such truth made visible in the lives of human beings...Heroes are paradigms.

They show us what strength or purity or courage actually looks like".

- The Mark of A Man

I have been thinking a lot lately about the importance of Christian heroes. Not just how they will fit into our 'curriculum', but how they will impact the lives of our children... and ourselves. I did not grow up with the heroes of the Bible or of the early church. I have shamefully little knowledge of the brothers and sisters in my heritage who have given all for Christ throughout the centuries. But, I want to know them more. I want to learn from them.

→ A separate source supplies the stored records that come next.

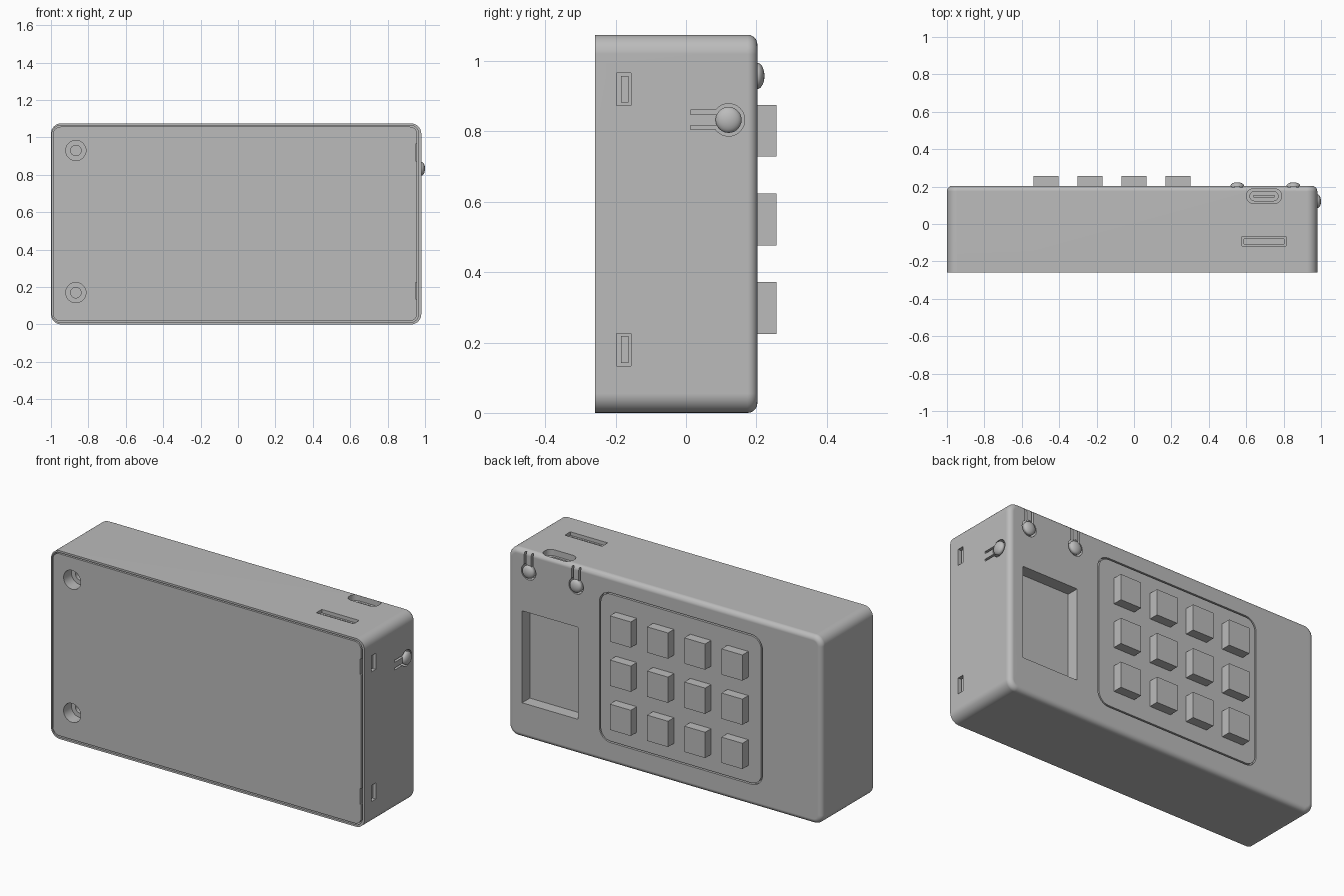
import bpy, bmesh, math
from mathutils import Vector

cube = bpy.data.objects.get("Cube")
if cube:
    bpy.data.objects.remove(cube, do_unlink=True)

LEFT, FRONT, BACK, TOP = 0.98, -0.258, 0.203, 1.075

grey = bpy.data.materials.new("plain grey")
grey.use_nodes = True
colour = (0.5, 0.5, 0.5, 1)
grey.diffuse_color = colour
grey.node_tree.nodes["Principled BSDF"].inputs["Base Color"].default_value = colour


def outline(u0, u1, v0, v1, r, steps=8):
    """Rounded rectangle as a list of points."""
    if r <= 0:
        return [(u0, v0), (u1, v0), (u1, v1), (u0, v1)]
    pts = []
    corners = [(u1 - r, v1 - r), (u0 + r, v1 - r), (u0 + r, v0 + r), (u1 - r, v0 + r)]
    for k, (cu, cv) in enumerate(corners):
        for i in range(steps + 1):
            a = (k + i / steps) * math.pi / 2
            pts.append((cu + r * math.cos(a), cv + r * math.sin(a)))
    return pts


def place(axis, u, v, w):
    return Vector({"x": (w, u, v), "y": (u, w, v), "z": (u, v, w)}[axis])


def prism(name, axis, rect, w0, w1, r=0.0, fillet=0.0):
    """Rounded rectangle extruded from w0 to w1 along an axis, far rim filleted."""
    bm = bmesh.new()
    pts = outline(*rect, r)
    near = [bm.verts.new(place(axis, u, v, w0)) for u, v in pts]
    far = [bm.verts.new(place(axis, u, v, w1)) for u, v in pts]
    bm.faces.new(near)
    cap = bm.faces.new(far)
    n = len(pts)
    for i in range(n):
        j = (i + 1) % n
        bm.faces.new((near[i], near[j], far[j], far[i]))
    bmesh.ops.recalc_face_normals(bm, faces=bm.faces)
    if fillet:
        bmesh.ops.bevel(bm, geom=list(cap.edges), offset=fillet, segments=6,
                        profile=0.5, affect="EDGES")
    return finish(name, bm)


def disc(name, axis, u, v, r, w0, w1):
    # The small shortfall keeps neighbouring arcs from meeting at one point
    return prism(name, axis, (u - r, u + r, v - r, v + r), w0, w1, r * 0.995)


def finish(name, bm):
    mesh = bpy.data.meshes.new(name)
    bm.to_mesh(mesh)
    bm.free()
    mesh.materials.append(grey)
    ob = bpy.data.objects.new(name, mesh)
    bpy.context.scene.collection.objects.link(ob)
    return ob


def carve(target, cutters):
    """Subtract each cutter and bake the result."""
    for c in cutters:
        c.hide_render = True
        mod = target.modifiers.new("cut", "BOOLEAN")
        mod.operation, mod.solver, mod.object = "DIFFERENCE", "EXACT", c
    graph = bpy.context.evaluated_depsgraph_get()
    mesh = bpy.data.meshes.new_from_object(target.evaluated_get(graph))
    target.modifiers.clear()
    target.data = mesh


def around(u, v, w, h):
    return (u - w / 2, u + w / 2, v - h / 2, v + h / 2)


parts, cutters = [], []

# Case shell
body = prism("case", "y", (-1, LEFT, 0, TOP), FRONT, BACK, 0.055, 0.028)
parts.append(body)

# Lid recess and lid
cutters.append(prism("lid_recess", "y", (-0.994, 0.966, 0.011, TOP - 0.011),
                     FRONT - 0.02, FRONT + 0.03, 0.045))
lid = prism("lid", "y", (-0.989, 0.958, 0.018, TOP - 0.018), FRONT, FRONT + 0.033, 0.04)
parts.append(lid)

# Screw holes through the lid into the case
screws = []
for z in (0.17, 0.93):
    screws.append(disc("screw_head_bore", "y", -0.867, z, 0.054, FRONT - 0.02, FRONT + 0.07))
    screws.append(disc("screw_hole", "y", -0.867, z, 0.028, FRONT, FRONT + 0.16))
cutters += screws

# Clip slots on the left side, with lid clips inside
notches = []
for z in (0.18, 0.92):
    cutters.append(prism("clip_slot", "x", around(-0.177, z, 0.04, 0.092), LEFT - 0.04, LEFT + 0.02))
    parts.append(prism("lid_clip", "x", around(-0.174, z, 0.022, 0.076), LEFT - 0.045, LEFT - 0.012))
    notches.append(prism("clip_notch", "y", (0.95, 1, z - 0.045, z + 0.045), FRONT - 0.02, FRONT + 0.02))

# Screen window and keypad recess on the back
cutters.append(prism("screen_window", "y", (0.54, 0.893, 0.2, 0.725), BACK - 0.07, BACK + 0.02))
cutters.append(prism("keypad_recess", "y", (-0.625, 0.405, 0.122, 0.978), BACK - 0.02, BACK + 0.02, 0.07))
parts.append(prism("keypad_panel", "y", (-0.617, 0.397, 0.13, 0.97), BACK - 0.023, BACK, 0.062))

# Keys
for col in range(4):
    for row in range(3):
        rect = around(-0.47 + 0.235 * col, 0.298 + 0.252 * row, 0.132, 0.147)
        parts.append(prism(f"key_{row + 1}_{col + 1}", "y", rect, BACK - 0.01, 0.257))

# Charging port and card slot on the top
cutters.append(prism("port_opening", "z", around(0.695, 0.149, 0.186, 0.078), TOP - 0.035, TOP + 0.02, 0.035))
cutters.append(prism("port_socket", "z", around(0.695, 0.149, 0.15, 0.05), TOP - 0.075, TOP, 0.024))
parts.append(prism("port_tongue", "z", around(0.695, 0.149, 0.112, 0.014), TOP - 0.08, TOP - 0.04))
cutters.append(prism("card_slot_rim", "z", around(0.695, -0.093, 0.236, 0.05), TOP - 0.02, TOP + 0.02))
cutters.append(prism("card_slot", "z", around(0.695, -0.093, 0.212, 0.026), TOP - 0.07, TOP))


def spring_button(name, axis, u, v, surface, du, dv):
    """Round button on a springy arm that runs along (du, dv)."""
    deep = surface - 0.04
    cutters.append(disc(name + "_gap", axis, u, v, 0.046, deep, surface + 0.02))

    def bar(side, width, a, b):
        c = (a + b) / 2
        size = (b - a, width) if du else (width, b - a)
        return around(u + du * c + dv * side, v + dv * c + du * side, *size)

    for side in (-0.022, 0.022):
        cutters.append(prism(name + "_slit", axis, bar(side, 0.012, 0.02, 0.108),
                             deep, surface + 0.02))
    parts.append(prism(name + "_arm", axis, bar(0, 0.032, 0.0, 0.046), deep - 0.005, surface - 0.001))
    parts.append(disc(name + "_post", axis, u, v, 0.035, deep - 0.005, surface))
    bm = bmesh.new()
    bmesh.ops.create_uvsphere(bm, u_segments=24, v_segments=14, radius=0.037)
    flat = place(axis, 1, 1, 0.54)
    for vert in bm.verts:
        vert.co = vert.co * flat + place(axis, u, v, surface)
    parts.append(finish(name, bm))


# Buttons: one on the left side, two at the top of the back
spring_button("side_button", "x", 0.121, 0.833, LEFT, -1, 0)
for label, x in (("inner", 0.552), ("outer", 0.852)):
    spring_button(label + "_button", "y", x, 0.958, BACK, 0, 1)

# Cut the openings, then discard the cutters
carve(body, cutters)
carve(lid, screws + notches)
for c in cutters + notches:
    bpy.data.objects.remove(c, do_unlink=True)

# Smooth shading with sharp edges kept
bpy.ops.object.select_all(action="DESELECT")
for ob in parts:
    ob.select_set(True)
bpy.context.view_layer.objects.active = body
bpy.ops.object.shade_smooth_by_angle(angle=math.radians(30))
for ob in parts:
    mod = ob.modifiers.new("even shading", "WEIGHTED_NORMAL")
    mod.keep_sharp = True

As I was considering this whole idea of 'heroes' I got to chatting with the girls the other day about the concept. I'm sorry to say we haven't used the word around the house much. After we talked a bit about what a hero was, I asked Shug if she had any heroes, yet. She thought for a moment and said, yes, she had.

David. He was awfully brave to fight Goliath.

I was encouraged.

I am still carrying around with me, though, this deep sense that it is of the utmost importance that Sam and I take great care to keep godly heroes before our children. We are not nearly purposeful enough. They must be prepared for great battles. How are we preparing them? All of the things Tracy Lee Simmons wrote in Climbing Parnassus about the significance of hero training in the young Greeks and Romans really struck a cord with me. How much more so should godly heroes be held up within Christian families, for the next generation?

Later that afternoon I was looking for the quote above. I sat on the couch, skimming through the book, when Punkin (whose middle name is Elisabeth) came running up to my side. She pointed at the picture of Elisabeth Elliot on the cover. "Who's dat?" she wanted to know.

I looked at my bright-eyed two year old, and then I looked at one of my most beloved 'heroes', and tears welled up in my eyes. "That is Elisabeth Elliot, honey. You are named for her".

By God's grace, may my daughters learn to hold her and many such spiritual mothers close to their hearts.

"Moral choices face all of us, every day. How we choose reveals

the stuff we're made of. It is, in the final analysis, the willingness

to take the consequences of our decisions that makes

heroes to say, like Luther,

"Here I stand. I can do no other."